Hanel, A., Orpet, R., Hilton, R., Nottingham, L., Schmidt-Jeffris, R. Does mass trapping earwigs in stone fruit orchards affect yield and fruit damage? Entomological Society of America 69th Annual Meeting, 31 October-3 November 2021, Denver, CO.

Hanel, A., Orpet, R., Hilton, R., Nottingham, L., Schmidt-Jeffris, R. Back to basics: the dual role of earwigs in tree fruit orchards. Pacific Branch - Entomological Society of America Annual Meeting, 10-13 April 2022, Santa Rosa, CA.

Other educational activities:

Biological control stakeholder focus groups held in Wenatchee, Yakima, and Okanogan (WA) and Medford and Hood River (OR). Earwigs as biological control agents were mentioned in each discussion. Over 60 participants, which included growers, crop consultants, and extension specialists.

Outreach in Progress

  • One peer-reviewed publication currently in progress (Orpet)
  • One field tour to be held 8-10 May 2022, sponsored by the Entomological Society of America and led by Schmidt-Jeffris. 55 attendees will include entomologists, orchardists, viticulturists, beneficial insect producers, and crop consultants. The group will discuss the future of biocontrol in perennial crops and include using earwigs as part of the discussion.
  • A feature on the earwig project is planned by a writer at the Good Fruit Grower magazine for some time this summer
  • All collaborators plan to discuss earwig research at one or more of the winter grower meetings this coming year
3 Farmers changed or adopted a practice

Education and Outreach Outcomes

25 Producers reported gaining knowledge, attitude, skills and/or awareness as a result of the project
Key areas taught:
  • The role of earwigs in orchard pest management
  • How to monitor for earwigs

Success Stories

    Success stories:

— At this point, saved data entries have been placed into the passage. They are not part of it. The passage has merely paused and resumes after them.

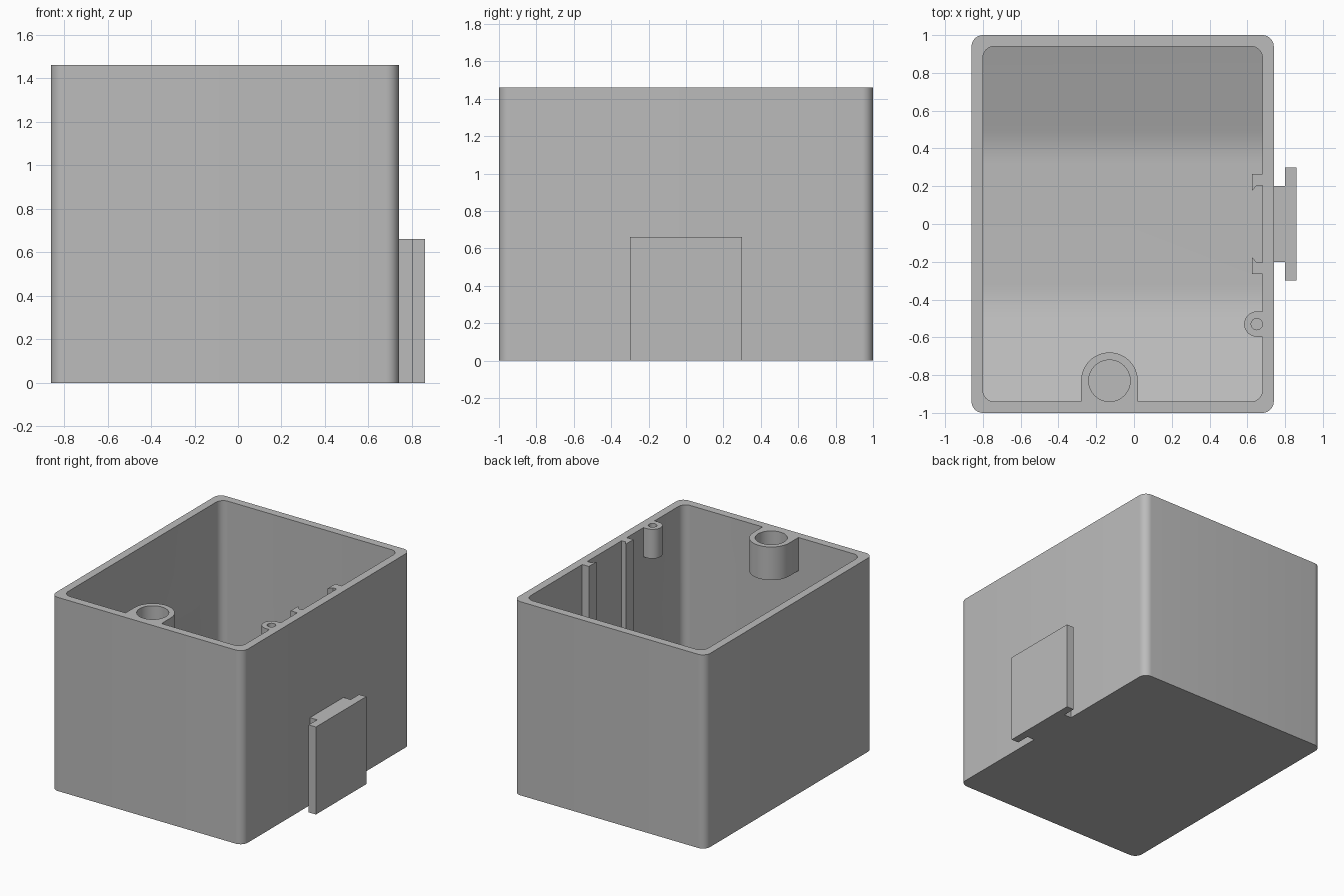
import bpy, bmesh, math
from mathutils import Vector

if "Cube" in bpy.data.objects:
    bpy.data.objects.remove(bpy.data.objects["Cube"])

grey = bpy.data.materials.new("plain grey")
grey.use_nodes = True
grey.diffuse_color = (0.5, 0.5, 0.5, 1)
grey.node_tree.nodes["Principled BSDF"].inputs["Base Color"].default_value = (0.5, 0.5, 0.5, 1)

TOP = 1.46


def prism(name, pts, start, end, axis="z"):
    """Extrude a closed outline along z (points x, y) or along x (points y, z)."""
    bm = bmesh.new()
    place = (lambda p: (p[0], p[1], start)) if axis == "z" else (lambda p: (start, p[0], p[1]))
    face = bm.faces.new([bm.verts.new(place(p)) for p in pts])
    new = bmesh.ops.extrude_face_region(bm, geom=[face])["geom"]
    move = Vector((0, 0, end - start)) if axis == "z" else Vector((end - start, 0, 0))
    bmesh.ops.translate(bm, vec=move, verts=[g for g in new if isinstance(g, bmesh.types.BMVert)])
    bmesh.ops.recalc_face_normals(bm, faces=bm.faces)
    mesh = bpy.data.meshes.new(name)
    bm.to_mesh(mesh)
    bm.free()
    mesh.materials.append(grey)
    ob = bpy.data.objects.new(name, mesh)
    bpy.context.collection.objects.link(ob)
    return ob


def arc(cx, cy, r, a0, a1, n):
    return [(cx + r * math.cos(math.radians(a0 + (a1 - a0) * i / n)),
             cy + r * math.sin(math.radians(a0 + (a1 - a0) * i / n))) for i in range(n + 1)]


def circle(cx, cy, r, n=40):
    return arc(cx, cy, r, 0, 360, n)[:-1]


def rounded_rect(x0, x1, y0, y1, r):
    corners = [(x1 - r, y1 - r), (x0 + r, y1 - r), (x0 + r, y0 + r), (x1 - r, y0 + r)]
    return [p for i, (x, y) in enumerate(corners) for p in arc(x, y, r, 90 * i, 90 * i + 90, 8)]


def select_only(ob):
    bpy.ops.object.select_all(action="DESELECT")
    ob.select_set(True)
    bpy.context.view_layer.objects.active = ob


def combine(ob, other, operation):
    select_only(ob)
    mod = ob.modifiers.new(operation.lower(), "BOOLEAN")
    mod.object, mod.operation, mod.solver = other, operation, "EXACT"
    bpy.ops.object.modifier_apply(modifier=mod.name)
    bpy.data.objects.remove(other)


# Open box with rounded corners
box = prism("box", rounded_rect(-0.86, 0.74, -1, 1, 0.06), 0, TOP)
combine(box, prism("cavity", rounded_rect(-0.80, 0.68, -0.94, 0.94, 0.06), 0.05, TOP + 0.1), "DIFFERENCE")


# Inner floor: flat in the middle, ramping up to both ends
def floor_height(y):
    ramp, blend = abs(y) - 0.32, 0.18
    bend = min(max(ramp, 0), blend)
    return 0.06 + 0.34 * (bend * bend / (2 * blend) + max(ramp - blend, 0))


half = [0.32 + 0.03 * i for i in range(7)] + [0.97]
ys = [-y for y in reversed(half)] + half
floor = [(y, floor_height(y)) for y in ys] + [(0.97, 0.03), (-0.97, 0.03)]
combine(box, prism("floor", floor, -0.83, 0.71, "x"), "UNION")

# Round bosses hanging from the rim, with blind holes
large = arc(-0.13, -0.83, 0.15, 0, 180, 24) + [(-0.28, -0.97), (0.02, -0.97)]
small = arc(0.65, -0.53, 0.067, 90, 270, 16) + [(0.71, -0.597), (0.71, -0.463)]
combine(box, prism("large_boss", large, TOP - 0.25, TOP), "UNION")
combine(box, prism("small_boss", small, TOP - 0.22, TOP), "UNION")
combine(box, prism("large_hole", circle(-0.13, -0.83, 0.11), TOP - 0.2, TOP + 0.1), "DIFFERENCE")
combine(box, prism("small_hole", circle(0.65, -0.53, 0.03, 24), TOP - 0.18, TOP + 0.1), "DIFFERENCE")

# Pair of hooked guide rails on the inside wall
rail = [(0.71, 0.265), (0.625, 0.265), (0.625, 0.175), (0.65, 0.205), (0.71, 0.205)]
for side in (1, -1):
    combine(box, prism("guide_rail", [(x, side * y) for x, y in rail], 0.04, TOP), "UNION")

# T-shaped slide clip on the outside
clip_half = [(0.73, 0.2), (0.80, 0.2), (0.80, 0.3), (0.86, 0.3)]
clip = prism("slide_clip", clip_half + [(x, -y) for x, y in reversed(clip_half)], 0, 0.66)

for ob in (box, clip):
    select_only(ob)
    bpy.ops.object.shade_smooth_by_angle(angle=math.radians(30))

    One of our participating growers (Bear Creek Orchards, the largest pear and peach grower in Southern Oregon) is planning to conduct their own trap and release program this upcoming season. They will be trapping earwigs in peach orchards and releasing them in pear orchards.

    Another grower in Wenatchee Valley is conducting releases of earwigs in his pears as a result of hearing about this project.

     

Any opinions, findings, conclusions, or recommendations expressed in this publication are those of the author(s) and do not necessarily reflect the view of the U.S. Department of Agriculture or SARE.